BEGIN Supplied data

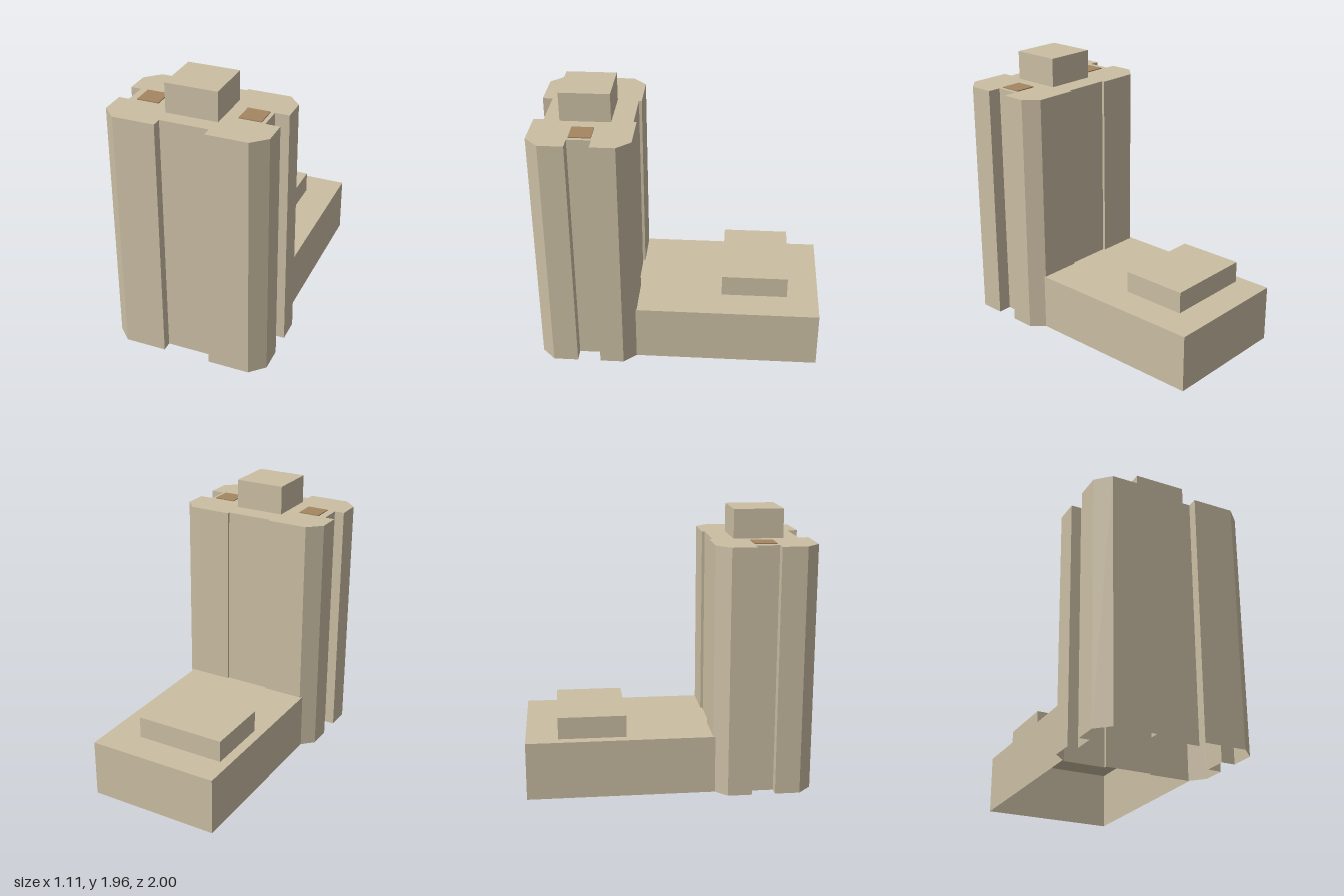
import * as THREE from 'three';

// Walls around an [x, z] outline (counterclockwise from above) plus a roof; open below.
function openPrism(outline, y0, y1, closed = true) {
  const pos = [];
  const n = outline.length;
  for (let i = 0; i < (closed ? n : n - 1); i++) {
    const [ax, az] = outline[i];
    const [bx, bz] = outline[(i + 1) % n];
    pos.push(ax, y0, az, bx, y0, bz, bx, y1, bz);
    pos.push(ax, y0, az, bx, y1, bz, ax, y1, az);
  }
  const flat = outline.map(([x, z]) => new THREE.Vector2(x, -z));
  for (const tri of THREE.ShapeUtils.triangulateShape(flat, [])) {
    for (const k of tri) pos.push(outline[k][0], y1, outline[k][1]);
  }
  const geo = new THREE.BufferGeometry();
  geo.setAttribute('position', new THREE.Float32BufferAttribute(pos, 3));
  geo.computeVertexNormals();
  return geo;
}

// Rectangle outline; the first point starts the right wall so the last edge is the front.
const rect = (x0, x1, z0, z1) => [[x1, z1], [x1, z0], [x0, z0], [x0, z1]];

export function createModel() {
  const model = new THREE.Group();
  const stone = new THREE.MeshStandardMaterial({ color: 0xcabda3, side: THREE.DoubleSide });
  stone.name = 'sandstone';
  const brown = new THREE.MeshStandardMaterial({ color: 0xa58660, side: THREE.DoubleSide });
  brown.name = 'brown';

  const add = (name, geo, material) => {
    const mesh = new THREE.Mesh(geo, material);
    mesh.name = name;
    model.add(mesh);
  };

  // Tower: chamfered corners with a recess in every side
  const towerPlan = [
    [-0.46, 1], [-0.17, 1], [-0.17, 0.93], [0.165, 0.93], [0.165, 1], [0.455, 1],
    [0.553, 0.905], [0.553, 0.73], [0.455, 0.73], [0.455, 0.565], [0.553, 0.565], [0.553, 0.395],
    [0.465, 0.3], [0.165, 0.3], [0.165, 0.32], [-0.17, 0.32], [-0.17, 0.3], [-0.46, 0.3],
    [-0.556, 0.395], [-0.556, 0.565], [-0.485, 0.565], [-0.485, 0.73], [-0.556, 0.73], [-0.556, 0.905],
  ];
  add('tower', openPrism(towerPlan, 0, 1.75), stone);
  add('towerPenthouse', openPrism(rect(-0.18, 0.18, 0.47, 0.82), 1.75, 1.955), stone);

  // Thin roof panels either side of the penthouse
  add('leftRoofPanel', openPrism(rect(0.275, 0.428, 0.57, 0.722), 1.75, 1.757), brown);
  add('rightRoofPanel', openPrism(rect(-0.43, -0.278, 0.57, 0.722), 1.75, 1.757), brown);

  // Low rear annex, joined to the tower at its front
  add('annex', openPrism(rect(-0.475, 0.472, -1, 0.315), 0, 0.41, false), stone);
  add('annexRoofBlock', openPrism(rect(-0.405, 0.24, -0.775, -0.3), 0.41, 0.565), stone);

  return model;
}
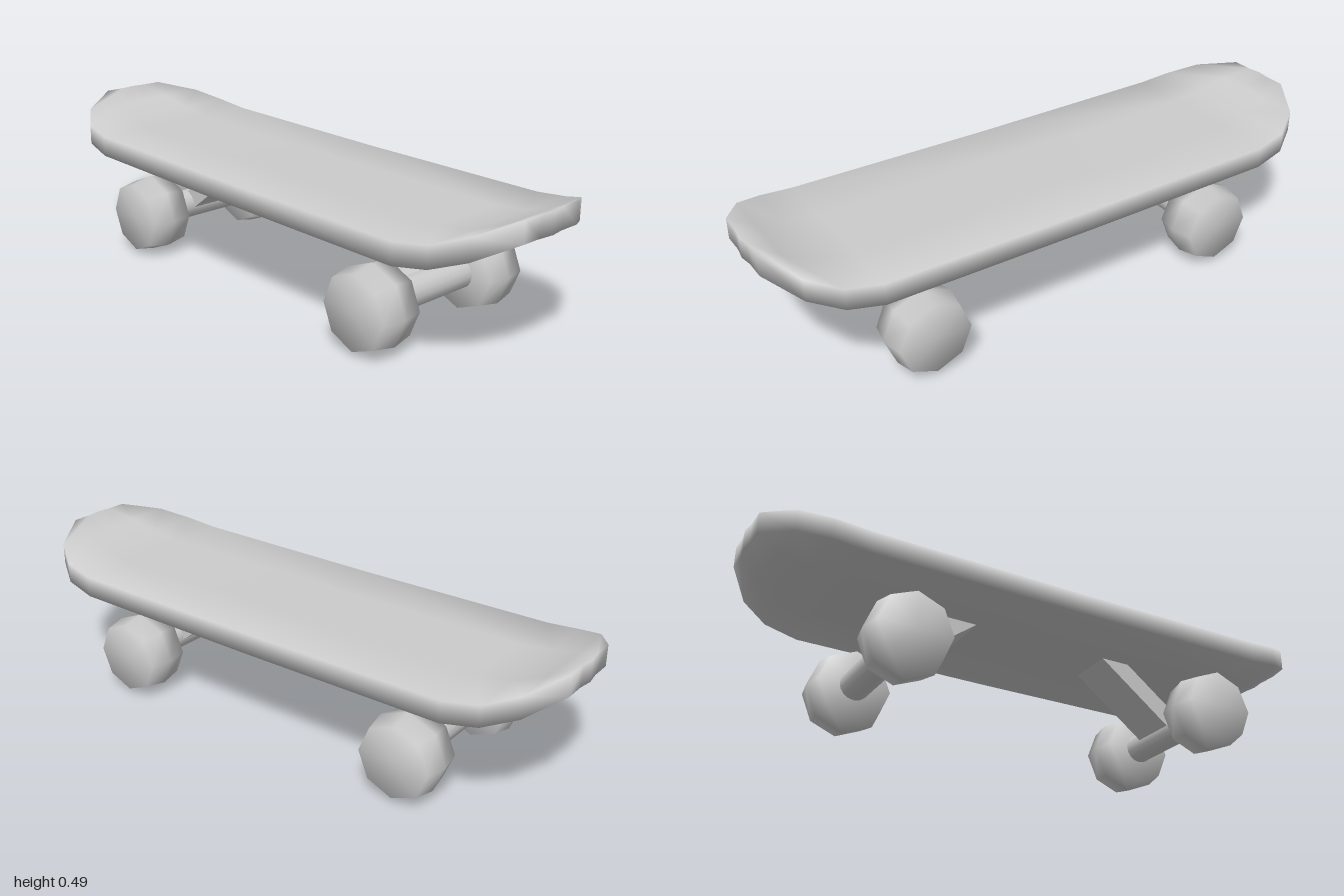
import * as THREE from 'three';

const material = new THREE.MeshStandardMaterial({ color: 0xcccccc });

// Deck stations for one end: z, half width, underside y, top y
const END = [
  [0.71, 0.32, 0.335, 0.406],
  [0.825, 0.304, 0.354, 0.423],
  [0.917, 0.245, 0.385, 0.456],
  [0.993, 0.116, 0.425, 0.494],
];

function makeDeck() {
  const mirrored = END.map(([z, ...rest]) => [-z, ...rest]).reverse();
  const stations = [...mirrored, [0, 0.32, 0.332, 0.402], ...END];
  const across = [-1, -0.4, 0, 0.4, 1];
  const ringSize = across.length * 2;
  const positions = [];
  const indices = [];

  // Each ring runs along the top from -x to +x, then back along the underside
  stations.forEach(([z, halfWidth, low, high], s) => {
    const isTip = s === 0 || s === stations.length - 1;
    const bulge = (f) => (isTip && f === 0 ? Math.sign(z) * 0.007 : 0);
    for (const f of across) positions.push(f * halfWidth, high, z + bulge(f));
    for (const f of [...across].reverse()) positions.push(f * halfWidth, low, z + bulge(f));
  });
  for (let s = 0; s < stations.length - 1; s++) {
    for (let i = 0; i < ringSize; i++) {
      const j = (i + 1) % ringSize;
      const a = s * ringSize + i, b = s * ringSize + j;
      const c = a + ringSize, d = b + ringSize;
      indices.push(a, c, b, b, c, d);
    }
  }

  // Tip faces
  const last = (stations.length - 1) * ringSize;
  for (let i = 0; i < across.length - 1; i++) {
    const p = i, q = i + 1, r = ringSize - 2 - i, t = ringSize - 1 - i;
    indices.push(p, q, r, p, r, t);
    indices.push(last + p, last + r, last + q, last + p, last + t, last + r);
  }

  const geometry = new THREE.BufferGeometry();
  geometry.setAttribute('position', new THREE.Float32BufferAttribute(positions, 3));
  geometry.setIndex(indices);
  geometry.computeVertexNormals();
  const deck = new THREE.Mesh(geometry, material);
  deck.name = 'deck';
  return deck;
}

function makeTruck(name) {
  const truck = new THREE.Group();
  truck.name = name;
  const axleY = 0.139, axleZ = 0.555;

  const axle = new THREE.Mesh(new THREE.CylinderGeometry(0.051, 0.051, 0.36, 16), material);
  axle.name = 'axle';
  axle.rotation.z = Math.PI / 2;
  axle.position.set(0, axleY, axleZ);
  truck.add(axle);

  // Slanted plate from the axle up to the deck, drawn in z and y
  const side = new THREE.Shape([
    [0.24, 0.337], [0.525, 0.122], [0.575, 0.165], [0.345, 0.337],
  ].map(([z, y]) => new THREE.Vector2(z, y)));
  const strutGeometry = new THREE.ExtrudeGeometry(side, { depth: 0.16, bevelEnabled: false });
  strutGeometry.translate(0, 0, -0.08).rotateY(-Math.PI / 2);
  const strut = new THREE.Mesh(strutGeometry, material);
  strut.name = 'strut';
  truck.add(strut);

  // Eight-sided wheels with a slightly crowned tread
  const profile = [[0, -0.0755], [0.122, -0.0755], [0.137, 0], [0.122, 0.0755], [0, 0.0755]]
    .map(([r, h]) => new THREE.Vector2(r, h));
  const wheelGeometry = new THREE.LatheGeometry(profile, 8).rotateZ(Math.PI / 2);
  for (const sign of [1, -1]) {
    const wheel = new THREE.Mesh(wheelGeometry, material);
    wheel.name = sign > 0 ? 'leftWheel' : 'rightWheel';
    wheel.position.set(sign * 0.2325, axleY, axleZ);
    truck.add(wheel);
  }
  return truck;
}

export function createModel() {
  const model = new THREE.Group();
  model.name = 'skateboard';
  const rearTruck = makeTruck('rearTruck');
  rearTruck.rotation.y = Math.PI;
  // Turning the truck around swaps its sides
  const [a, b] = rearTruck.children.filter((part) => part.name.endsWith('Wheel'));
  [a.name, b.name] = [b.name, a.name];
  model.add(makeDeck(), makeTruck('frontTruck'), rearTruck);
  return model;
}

END Supplied data
BEGIN Supplied data

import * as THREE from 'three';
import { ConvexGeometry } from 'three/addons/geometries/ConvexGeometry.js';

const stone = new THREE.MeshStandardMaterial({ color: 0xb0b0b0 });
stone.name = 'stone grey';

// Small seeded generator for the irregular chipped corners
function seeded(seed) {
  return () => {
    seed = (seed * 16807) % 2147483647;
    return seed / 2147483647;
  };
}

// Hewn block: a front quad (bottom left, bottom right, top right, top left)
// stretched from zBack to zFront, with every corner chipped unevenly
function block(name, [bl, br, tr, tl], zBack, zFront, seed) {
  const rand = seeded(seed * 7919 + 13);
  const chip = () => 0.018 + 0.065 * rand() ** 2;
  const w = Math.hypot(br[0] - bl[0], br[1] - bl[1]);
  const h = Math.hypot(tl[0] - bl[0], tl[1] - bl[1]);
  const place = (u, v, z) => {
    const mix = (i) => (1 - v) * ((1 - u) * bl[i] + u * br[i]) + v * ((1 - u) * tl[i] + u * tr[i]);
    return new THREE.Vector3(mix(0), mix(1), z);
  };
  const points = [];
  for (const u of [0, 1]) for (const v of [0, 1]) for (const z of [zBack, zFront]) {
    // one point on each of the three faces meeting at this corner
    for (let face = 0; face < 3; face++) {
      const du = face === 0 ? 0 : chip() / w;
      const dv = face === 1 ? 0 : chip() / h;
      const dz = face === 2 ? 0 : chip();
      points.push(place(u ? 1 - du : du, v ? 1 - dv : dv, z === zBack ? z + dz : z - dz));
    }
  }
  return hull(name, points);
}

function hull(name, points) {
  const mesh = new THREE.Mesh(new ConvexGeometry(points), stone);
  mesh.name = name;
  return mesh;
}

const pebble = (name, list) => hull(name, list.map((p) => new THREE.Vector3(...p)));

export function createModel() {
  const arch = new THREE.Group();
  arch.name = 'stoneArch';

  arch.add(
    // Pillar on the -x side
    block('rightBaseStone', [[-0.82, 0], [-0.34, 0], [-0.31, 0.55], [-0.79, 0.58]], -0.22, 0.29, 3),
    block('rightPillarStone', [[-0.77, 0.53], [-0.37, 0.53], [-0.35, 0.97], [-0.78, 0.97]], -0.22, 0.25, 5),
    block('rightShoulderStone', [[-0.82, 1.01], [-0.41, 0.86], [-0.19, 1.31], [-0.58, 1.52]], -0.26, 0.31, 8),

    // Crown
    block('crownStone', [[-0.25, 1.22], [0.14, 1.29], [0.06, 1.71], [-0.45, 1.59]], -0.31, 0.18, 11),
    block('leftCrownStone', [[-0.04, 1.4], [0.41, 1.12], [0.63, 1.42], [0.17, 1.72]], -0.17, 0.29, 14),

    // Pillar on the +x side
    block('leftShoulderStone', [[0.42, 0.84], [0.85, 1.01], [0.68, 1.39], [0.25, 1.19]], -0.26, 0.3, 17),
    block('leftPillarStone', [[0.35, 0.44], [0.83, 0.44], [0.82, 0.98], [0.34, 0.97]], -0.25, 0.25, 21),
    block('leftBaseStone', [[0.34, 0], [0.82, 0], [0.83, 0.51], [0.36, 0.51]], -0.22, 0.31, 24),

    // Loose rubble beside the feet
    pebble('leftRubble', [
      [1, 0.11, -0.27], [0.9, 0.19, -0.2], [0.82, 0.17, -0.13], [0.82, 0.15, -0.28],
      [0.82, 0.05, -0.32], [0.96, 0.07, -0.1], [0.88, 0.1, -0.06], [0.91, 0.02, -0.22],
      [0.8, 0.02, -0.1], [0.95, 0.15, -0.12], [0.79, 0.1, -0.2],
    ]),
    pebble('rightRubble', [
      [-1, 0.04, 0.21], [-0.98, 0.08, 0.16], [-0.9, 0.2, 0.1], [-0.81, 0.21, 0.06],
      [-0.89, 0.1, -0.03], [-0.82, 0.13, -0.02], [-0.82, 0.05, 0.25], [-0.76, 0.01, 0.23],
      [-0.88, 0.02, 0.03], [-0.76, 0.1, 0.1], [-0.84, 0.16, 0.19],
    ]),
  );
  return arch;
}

END Supplied data

Task directions → If a line of the entries contains the string "zFront", it counts; report how many such lines there are, as a bare number.

Written response → 3